— Problem requirements —
Extract only the lines running from the top of the entries to the line that holds "grey.use_nodes = True". Include that line and omit the pictures.
┄┄┄┄┄┄┄┄┄┄
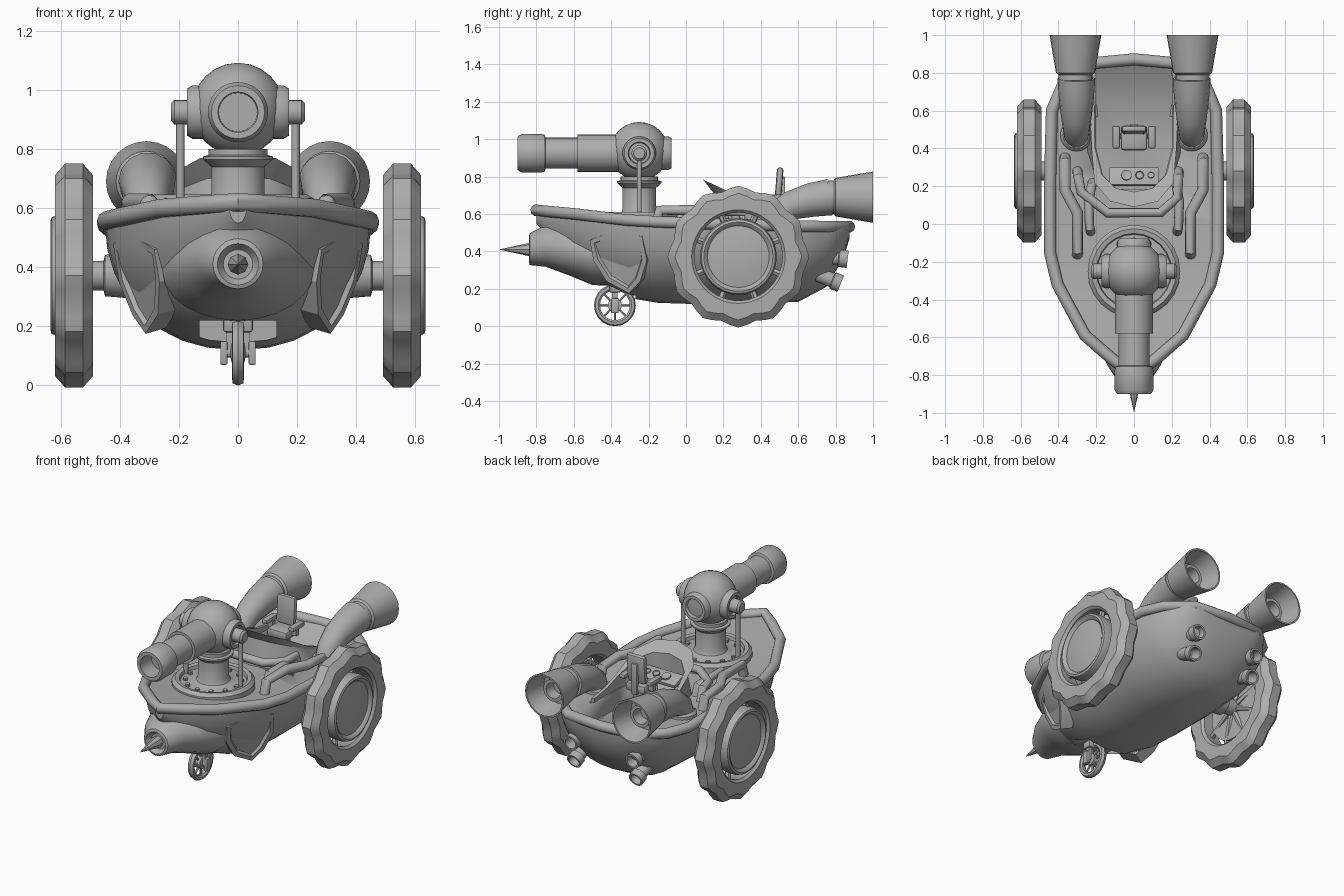
import bpy, bmesh, math
from mathutils import Vector, Matrix

if "Cube" in bpy.data.objects:
    bpy.data.objects.remove(bpy.data.objects["Cube"])

grey = bpy.data.materials.new("grey")
grey.diffuse_color = (0.42, 0.42, 0.42, 1)
grey.use_nodes = True
grey.node_tree.nodes["Principled BSDF"].inputs["Base Color"].default_value = grey.diffuse_color


def finish(name, bm, angle=35):
    bmesh.ops.remove_doubles(bm, verts=bm.verts, dist=1e-5)
    bmesh.ops.recalc_face_normals(bm, faces=bm.faces)
    me = bpy.data.meshes.new(name)
    bm.to_mesh(me)
    bm.free()
    return place(name, me, angle)


def place(name, me, angle=35):
    ob = bpy.data.objects.new(name, me)
    bpy.context.collection.objects.link(ob)
    me.materials.clear()
    me.materials.append(grey)
    bpy.ops.object.select_all(action='DESELECT')
    ob.select_set(True)
    bpy.context.view_layer.objects.active = ob
    bpy.ops.object.shade_smooth_by_angle(angle=math.radians(angle))
    return ob


def loft(bm, rings, cap=True):
    """Joins closed rings of equal length with quads."""
    vs = [[bm.verts.new(p) for p in r] for r in rings]
    n = len(vs[0])
    for a, b in zip(vs, vs[1:]):
        for i in range(n):
            bm.faces.new((a[i], a[(i + 1) % n], b[(i + 1) % n], b[i]))
    if cap:
        bm.faces.new(vs[0])
        bm.faces.new(vs[-1])


def lathe(name, prof, loc=(0, 0, 0), axis=(0, 0, 1), seg=24, lobes=0, angle=35):
    """Turns (radius, distance) points round an axis."""
    m = Matrix.Translation(loc) @ Vector(axis).to_track_quat('Z', 'Y').to_matrix().to_4x4()
    rings = []
    for r, h in prof:
        ring = []
        for i in range(seg):
            t = 2 * math.pi * i / seg
            q = r + (0.012 * math.cos(lobes * t) - 0.008 if lobes and r > 0.3 else 0)
            ring.append(m @ Vector((q * math.cos(t), q * math.sin(t), h)))
        rings.append(ring)
    bm = bmesh.new()
    loft(bm, rings, cap=False)
    bmesh.ops.dissolve_degenerate(bm, dist=1e-6, edges=bm.edges)
    return finish(name, bm, angle)


def tube(name, pts, r, cyclic=False, radii=None, res=3):
    cu = bpy.data.curves.new(name, 'CURVE')
    cu.dimensions = '3D'
    cu.bevel_depth, cu.bevel_resolution, cu.use_fill_caps = r, res, True
    sp = cu.splines.new('POLY')
    sp.points.add(len(pts) - 1)
    for i, p in enumerate(pts):
        sp.points[i].co = (*p, 1)
        sp.points[i].radius = radii[i] / r if radii else 1
    sp.use_cyclic_u = cyclic
    tmp = bpy.data.objects.new(name + "_path", cu)
    me = bpy.data.meshes.new_from_object(tmp)
    bpy.data.objects.remove(tmp)
    return place(name, me, 50)


def box(name, lo, hi, bevel=0.0, rx=0):
    lo, hi = Vector(lo), Vector(hi)
    bm = bmesh.new()
    m = Matrix.Translation((lo + hi) / 2) @ Matrix.Rotation(rx, 4, 'X') @ Matrix.Diagonal((*(hi - lo), 1))
    bmesh.ops.create_cube(bm, size=1, matrix=m)
    if bevel:
        bmesh.ops.bevel(bm, geom=bm.edges[:], offset=bevel, segments=2, affect='EDGES', profile=0.5)
    return finish(name, bm)


def cut(target, cutter):
    cutter.hide_render = True
    cutter.hide_set(True)
    mod = target.modifiers.new("cut", 'BOOLEAN')
    mod.operation, mod.solver, mod.object = 'DIFFERENCE', 'EXACT', cutter


# Hull: stations of y, half width, deck height, keel height
stations = [(.875, .24, .53, .47), (.84, .3, .53, .36), (.75, .37, .53, .21), (.6, .43, .535, .13),
            (.3, .45, .54, .12), (0, .45, .545, .12), (-.15, .445, .55, .125), (-.3, .41, .56, .15),
            (-.45, .33, .575, .21), (-.6, .24, .59, .33), (-.72, .11, .605, .45), (-.8, .03, .61, .55)]
rings = []
for y, w, top, keel in stations:
    ring = []
    for i in range(17):
        t = math.pi * i / 16
        c = math.cos(t)
        ring.append((w * math.copysign(abs(c) ** .9, c), y, top - (top - keel) * math.sin(t)))
    rings.append(ring)
bm = bmesh.new()
loft(bm, rings)
hull = finish("hull", bm)

# Cockpit well and front wheel bay
half = [(.2, .64), (.2, .4), (.165, .26), (.09, .185)]
outline = half + [(-x, y) for x, y in reversed(half)]
bm = bmesh.new()
loft(bm, [[(x, y, .42) for x, y in outline], [(x, 1.15 if y > .6 else y, .7) for x, y in outline]])
cut(hull, finish("cockpit_cutter", bm))
cut(hull, box("wheel_bay_cutter", (-.13, -.52, 0), (.13, -.27, .22)))

# Gunwale rail
rail = [(0, .872, .532), (.24, .85, .532), (.38, .73, .533), (.435, .6, .535), (.445, .2, .545),
        (.445, -.15, .558), (.405, -.32, .568), (.26, -.59, .6), (.11, -.72, .612), (0, -.8, .62)]
tube("gunwale", rail + [(-x, y, z) for x, y, z in rail[-2:0:-1]], .032, True)

# Nose cone and spike
bm = bmesh.new()
nose = [(-.36, .27, .175, .39), (-.5, .255, .17, .39), (-.62, .205, .14, .41), (-.75, .14, .112, .43),
        (-.835, .085, .085, .412), (-.84, .07, .07, .41), (-.81, .05, .05, .41)]
loft(bm, [[(rx * math.cos(a * math.pi / 12), y, zc + rz * math.sin(a * math.pi / 12)) for a in range(24)]
          for y, rx, rz, zc in nose])
finish("nose_cone", bm)
lathe("nose_spike", [(0, 0), (.035, 0), (.035, .03), (0, .19)], (0, -.81, .41), (0, -1, 0), 8, angle=20)

# Cockpit cowl with windscreen lip
path = [(.21, .63, .56), (.21, .5, .58), (.205, .4, .62), (.17, .26, .69), (.1, .19, .72), (0, .17, .73)]
path += [(-x, y, h) for x, y, h in path[-2::-1]]
rings = []
for x, y, h in path:
    p, d = Vector((x, y, 0)), Vector((x, y - .45, 0)).normalized()
    f = max(0, (h - .62) / .11)
    rings.append([p + d * .05 + Vector((0, 0, .52)), p + d * .02 + Vector((0, 0, h - .02)),
                  p + d * (.02 + .06 * f) + Vector((0, 0, h + .055 * f)), p + Vector((0, 0, h))
                  , p + Vector((0, 0, .43))])
bm = bmesh.new()
loft(bm, rings)
finish("cockpit_cowl", bm)

# Dashboard and gauges
box("dashboard", (-.13, .2, .6), (.13, .3, .625), .005, -.35)
for i, x in enumerate((-.04, .03, .09)):
    lathe("gauge", [(0, 0), (.028 - .006 * i, 0), (.028 - .006 * i, .03), (.018, .025), (0, .025)],
          (x, .25, .605), (0, .34, .94), 12)

# Seat
box("seat_pedestal", (-.03, .43, .42), (.03, .49, .62))
box("seat_cushion", (-.07, .39, .61), (.07, .52, .665), .015)
box("seat_back", (-.065, .48, .67), (.065, .515, .85), .015, -.08)
box("seat_spine", (-.02, .51, .6), (.02, .53, .8), .006)
for s in (1, -1):
    box("armrest", (s * .095 - .02, .4, .675), (s * .095 + .02, .52, .705), .01)
    box("armrest_post", (s * .085 - .015, .45, .63), (s * .085 + .015, .48, .68))

# Turret base and post
lathe("turret_ring", [(.245, .52), (.245, .59), (.225, .61), (.2, .605), (.195, .585), (.13, .585), (.1, .6),
                      (.09, .62), (.09, .74), (.118, .765), (.118, .775), (.1, .78), (.1, .8), (0, .8)],
      (0, -.25, 0))
for i in range(12):
    a = math.pi * i / 6
    lathe("ring_bolt", [(.014, 0), (.014, .02), (0, .025)],
          (.165 * math.cos(a), -.25 + .165 * math.sin(a), .58), seg=8)

# Helmet, rear porthole and cannon
bm = bmesh.new()
bmesh.ops.create_uvsphere(bm, u_segments=20, v_segments=12, radius=.157,
                          matrix=Matrix.Translation((0, -.25, .935)))
finish("helmet", bm, 60)
porthole = [(.09, .1), (.09, .155), (.08, .172), (.06, .172), (.055, .155), (0, .16)]
lathe("rear_porthole", porthole, (0, -.25, .925), (0, 1, 0))
lathe("cannon", [(.1, .08), (.1, .33), (.083, .33), (.083, .5), (.098, .505), (.102, .52), (.102, .63),
                 (.09, .65), (.068, .65), (.065, .54), (0, .54)], (0, -.25, .925), (0, -1, 0))

for s in (1, -1):
    # Helmet ears and support rods
    lathe("ear_porthole", porthole, (0, -.25, .925), (s, 0, 0))
    lathe("ear_knob", [(.042, .15), (.042, .215), (.03, .226), (0, .226)], (0, -.25, .925), (s, 0, 0), 16)
    tube("support_rod", [(s * .195, -.25, .57), (s * .195, -.25, .9)], .014)

    # Big wheels
    c, ax = (s * .555, .28, .372), (s, 0, 0)
    tire = [(.235, -.05), (.25, -.065), (.335, -.065), (.375, -.03), (.375, .03), (.335, .065), (.25, .065),
            (.235, .05), (.235, -.05)]
    lathe("tire", tire, c, ax, 48, lobes=12)
    lathe("hub", [(0, -.02), (.2, -.02), (.205, .05), (.198, .075), (.185, .08), (.17, .07), (.165, .062),
                  (.1, .072), (0, .078)], c, ax, 32)
    lathe("axle", [(0, -.2), (.078, -.2), (.07, -.105), (.05, -.1), (.05, -.03), (0, -.02)], c, ax, 16)
    for i in range(8):
        a = math.pi * (i + .5) / 4
        d = Vector((0, math.cos(a), math.sin(a)))
        tube("spoke", [Vector(c) + d * .04 - Vector((s * .025, 0, 0)), Vector(c) + d * .245], .018, res=1)

    # Side shields
    bm = bmesh.new()
    pts = [(-.5, .47), (-.35, .525), (-.22, .49), (-.195, .36), (-.23, .25), (-.29, .185), (-.41, .25), (-.48, .36)]
    lower = [Vector((s * (.4 + .48 * (y + .2) + .25 * (z - .5)), y, z)) for y, z in pts]
    out = Vector((s * .035, -.015, -.01))
    vs = [[bm.verts.new(p + out * k) for p in lower] for k in (-1, 1)]
    bm.faces.new(vs[0])
    face = bm.faces.new(vs[1])
    for i in range(8):
        j = (i + 1) % 8
        bm.faces.new((vs[0][i], vs[0][j], vs[1][j], vs[1][i]))
    bmesh.ops.recalc_face_normals(bm, faces=bm.faces)
    bmesh.ops.inset_region(bm, faces=[face], thickness=.028, depth=0)
    bmesh.ops.inset_region(bm, faces=[face], thickness=.01, depth=-.015)
    finish("side_shield", bm, 25)

    # Funnels
    x = s * .305
    lathe("funnel_base", [(.085, .5), (.085, .555), (.07, .57), (0, .57)], (x, .47, 0))
    tube("funnel_pipe", [(x, .46, .53), (x, .49, .6), (x, .56, .645), (x, .67, .675), (x, .77, .69)], .1,
         radii=[.065, .07, .08, .093, .1], res=5)
    lathe("funnel", [(0, .76), (.09, .76), (.09, .79), (.103, .8), (.137, 1), (.127, 1), (.1, .86), (.07, .86),
                     (.07, .91), (.05, .91), (.045, .84), (0, .84)], (s * .31, 0, .69), (0, 1, 0))

    # Stern exhausts
    pipe = [(0, -.2), (.04, -.2), (.04, .05), (.048, .055), (.048, .1), (.036, .1), (.033, .02), (0, .02)]
    lathe("upper_exhaust", pipe, (s * .22, .765, .37), (0, .98, -.12), 14)
    lathe("lower_exhaust", pipe, (s * .22, .735, .265), (0, .93, -.38), 14)

    # Deck pipes
    tube("outer_deck_pipe", [(s * .365, .35, .53), (s * .365, .33, .61), (s * .365, .18, .62), (s * .3, .06, .62),
                             (s * .3, -.14, .62), (s * .3, -.16, .54)], .03)
    tube("short_deck_pipe", [(s * .22, .22, .53), (s * .225, .2, .6), (s * .24, .12, .61), (s * .235, -.02, .61),
                             (s * .23, -.04, .54)], .025)

    # Front wheel fork
    box("fork_leg", (s * .048 - .012, -.4, .07), (s * .048 + .012, -.36, .15), .005)
    box("fork_arm", (s * .03 - .01, -.395, .1), (s * .03 + .01, -.365, .24))

tube("cross_deck_pipe", [(-.3, .28, .54), (-.295, .25, .62), (-.28, .17, .62), (-.14, .06, .62), (.14, .06, .62),
                         (.23, .14, .62), (.235, .25, .62), (.235, .28, .54)], .026)

# Small front wheel
c = Vector((0, -.38, .112))
lathe("front_tire", [(.08, -.012), (.09, -.02), (.105, -.018), (.112, 0), (.105, .018), (.09, .02), (.08, .012),
                     (.08, -.012)], c, (1, 0, 0), 20)
lathe("front_hub", [(0, -.06), (.018, -.06), (.018, -.025), (.038, -.02), (.038, .02), (.018, .025),
                    (.018, .06), (0, .06)], c, (1, 0, 0), 12)
for i in range(8):
    a = math.pi * i / 4
    tube("front_spoke", [c, c + Vector((0, math.cos(a), math.sin(a))) * .085], .007, res=1)
box("fork_crown", (-.05, -.41, .18), (.05, -.35, .24), .008)
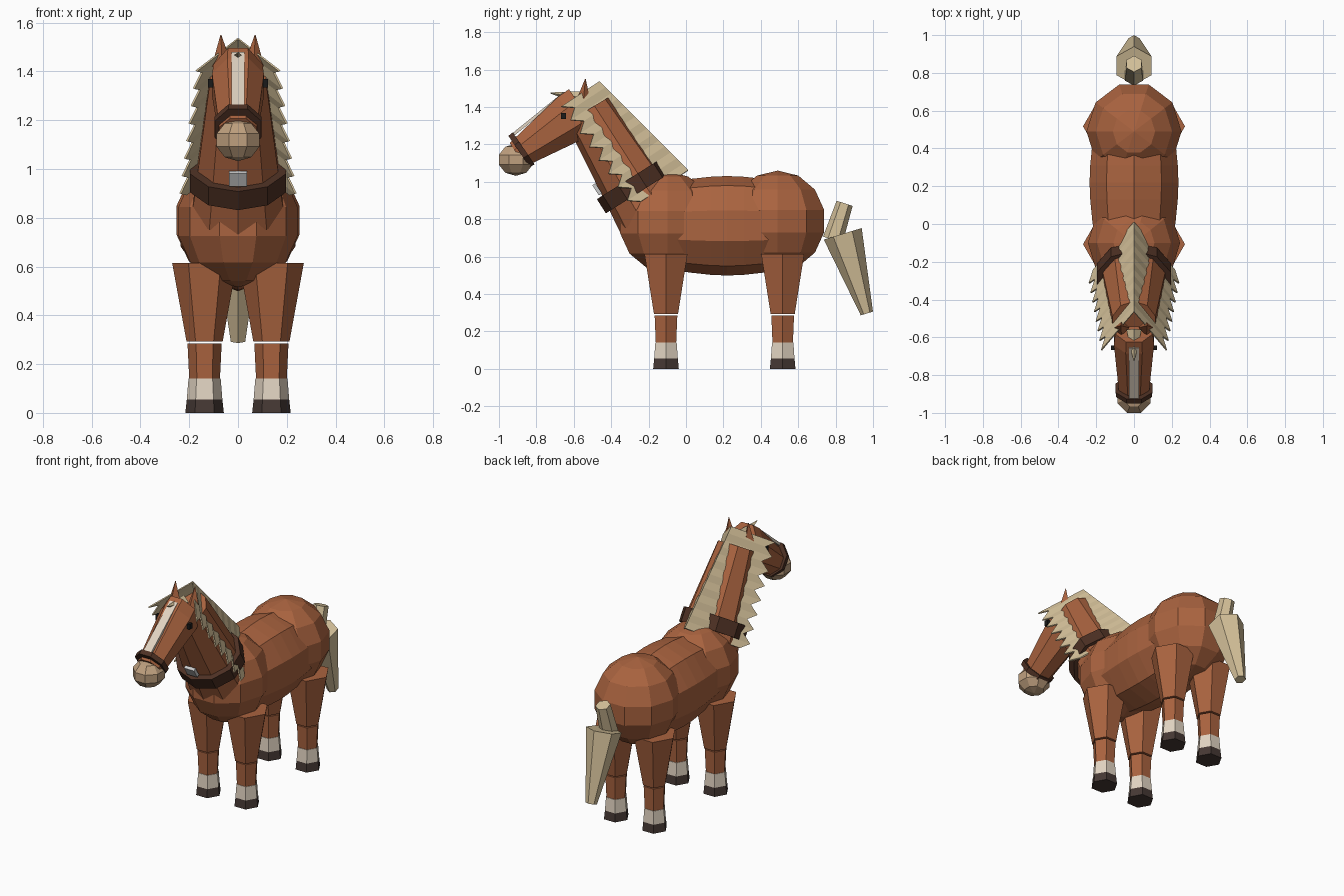
import bpy, bmesh, math
from mathutils import Vector

if "Cube" in bpy.data.objects:
    bpy.data.objects.remove(bpy.data.objects["Cube"])


def material(name, rgb):
    m = bpy.data.materials.new(name)
    m.diffuse_color = (*rgb, 1)
    m.use_nodes = True
    m.node_tree.nodes["Principled BSDF"].inputs["Base Color"].default_value = m.diffuse_color
    return m


COAT = material("chestnut", (.40, .125, .05))
HAIR = material("flaxen", (.66, .53, .32))
SOCK = material("cream", (.76, .66, .54))
HOOF = material("hoof", (.06, .04, .034))
LEATHER = material("leather", (.075, .03, .017))
NOSE = material("muzzle_tan", (.52, .35, .21))
BLACK = material("black", (.01, .01, .01))
METAL = material("metal", (.6, .6, .58))


def add(name, bm, mat):
    bmesh.ops.recalc_face_normals(bm, faces=bm.faces)
    me = bpy.data.meshes.new(name)
    bm.to_mesh(me)
    bm.free()
    me.materials.append(mat)
    ob = bpy.data.objects.new(name, me)
    bpy.context.collection.objects.link(ob)
    return ob


def loft(name, stations, n, mat, phase=0.0):
    """Stations are (centre, x radius, other radius); rings face the first-to-last axis."""
    bm = bmesh.new()
    d = (Vector(stations[-1][0]) - Vector(stations[0][0])).normalized()
    u = Vector((1, 0, 0))
    v = d.cross(u).normalized()
    rings = []
    for c, rx, rp in stations:
        ring = []
        for i in range(n):
            a = 2 * math.pi * i / n + phase
            ring.append(bm.verts.new(Vector(c) + u * rx * math.sin(a) + v * rp * math.cos(a)))
        rings.append(ring)
    for r0, r1 in zip(rings, rings[1:]):
        for i in range(n):
            j = (i + 1) % n
            bm.faces.new((r0[i], r0[j], r1[j], r1[i]))
    bm.faces.new(rings[0])
    bm.faces.new(rings[-1])
    return add(name, bm, mat)


def ball(name, c, r, seg, rings, mat, turn=0.0):
    bm = bmesh.new()
    bmesh.ops.create_uvsphere(bm, u_segments=seg, v_segments=rings, radius=1)
    for v in bm.verts:
        x, y = v.co.x, v.co.y
        v.co = Vector((c[0] + r[0] * (x * math.cos(turn) - y * math.sin(turn)),
                       c[1] + r[1] * (x * math.sin(turn) + y * math.cos(turn)),
                       c[2] + r[2] * v.co.z))
    return add(name, bm, mat)


def box(name, c, size, tilt, mat):
    bm = bmesh.new()
    bmesh.ops.create_cube(bm, size=1)
    for v in bm.verts:
        v.co = Vector([a * b for a, b in zip(v.co, size)])
    ob = add(name, bm, mat)
    ob.location = c
    ob.rotation_euler.x = tilt
    return ob


# Torso
loft("barrel", [((0, y, .765), r * .93, r) for y, r in
                ((-.08, .235), (.02, .25), (.13, .262), (.22, .266),
                 (.31, .262), (.42, .25), (.5, .235))], 10, COAT)
ball("chest", (0, -.1, .785), (.25, .272, .27), 10, 7, COAT, math.pi / 2)
ball("rump", (0, .49, .79), (.258, .268, .27), 10, 7, COAT, math.pi / 2)

# Legs: hexagonal upper, lower, sock and hoof
for end, y in (("front", -.107), ("hind", .517)):
    for side, x in (("right", .137), ("left", -.137)):
        for part, z0, r0, z1, r1, mat in (
                ("hoof", 0, .079, .055, .073, HOOF),
                ("sock", .055, .073, .14, .066, SOCK),
                ("lower_leg", .14, .063, .284, .07, COAT),
                ("upper_leg", .292, .074, .615, .133, COAT)):
            loft(f"{end}_{side}_{part}", [((x, y, z0), r0, r0), ((x, y, z1), r1, r1)],
                 6, mat, math.pi / 2)

# Neck and collar
loft("neck", [((0, -.19, .83), .2, .19), ((0, -.525, 1.385), .12, .135)], 10, COAT)
loft("collar", [((0, -.261, .937), .207, .198), ((0, -.309, 1.013), .207, .198)], 10, LEATHER)
box("collar_tag", (0, -.475, .96), (.072, .065, .02), -1.0, METAL)

# Head, muzzle and noseband
loft("head", [((0, -.55, 1.385), .108, .145), ((0, -.61, 1.345), .115, .143),
              ((0, -.90, 1.145), .083, .082)], 8, COAT, math.pi / 8)
ball("muzzle", (0, -.91, 1.118), (.1, .103, .086), 8, 5, NOSE, math.pi / 8)
loft("noseband", [((0, -.868, 1.179), .105, .112), ((0, -.893, 1.162), .103, .109)],
     8, LEATHER, math.pi / 8)
box("blaze", (0, -.795, 1.357), (.055, .37, .016), .68, SOCK)

# Eyes and ears
for side, s in (("right", 1), ("left", -1)):
    box(side + "_eye", (s * .11, -.655, 1.352), (.026, .026, .034), 0, BLACK)
    loft(side + "_ear", [((s * .066, -.55, 1.42), .042, .042),
                         ((s * .07, -.538, 1.55), .002, .002)], 4, COAT)

# Forelock
loft("forelock", [((0, -.56, 1.45), .04, .035), ((0, -.725, 1.475), .003, .003)], 4, HAIR)

# Mane: pleated roof along the crest with toothed lower edges
bm = bmesh.new()
N = 15
rows = []
for i in range(N + 1):
    t = i / N
    tooth = 1 if i % 2 == 0 else -1
    ridge = Vector((0, -.465 + .475 * t, 1.535 - .475 * t))
    drop = Vector((0, -.835, -.55)) * (.215 + .115 * t + .028 * tooth)
    wide = .158 + .07 * t + .014 * tooth
    rows.append([bm.verts.new(ridge + drop + Vector((-wide, 0, 0))), bm.verts.new(ridge),
                 bm.verts.new(ridge + drop + Vector((wide, 0, 0)))])
for a, b in zip(rows, rows[1:]):
    for k in (0, 1):
        bm.faces.new((a[k], a[k + 1], b[k + 1], b[k]))
mane = add("mane", bm, HAIR)
mod = mane.modifiers.new("thickness", 'SOLIDIFY')
mod.thickness = .008
mod.offset = 0

# Tail
loft("tail_dock", [((0, .785, .69), .055, .055), ((0, .848, .885), .045, .045)], 6, HAIR)
loft("tail", [((0, .838, .722), .106, .106), ((0, .967, .296), .034, .034)], 6, HAIR)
┄┄┄┄┄┄┄┄┄┄
— Written answer —
import bpy, bmesh, math
from mathutils import Vector, Matrix

if "Cube" in bpy.data.objects:
    bpy.data.objects.remove(bpy.data.objects["Cube"])

grey = bpy.data.materials.new("grey")
grey.diffuse_color = (0.42, 0.42, 0.42, 1)
grey.use_nodes = True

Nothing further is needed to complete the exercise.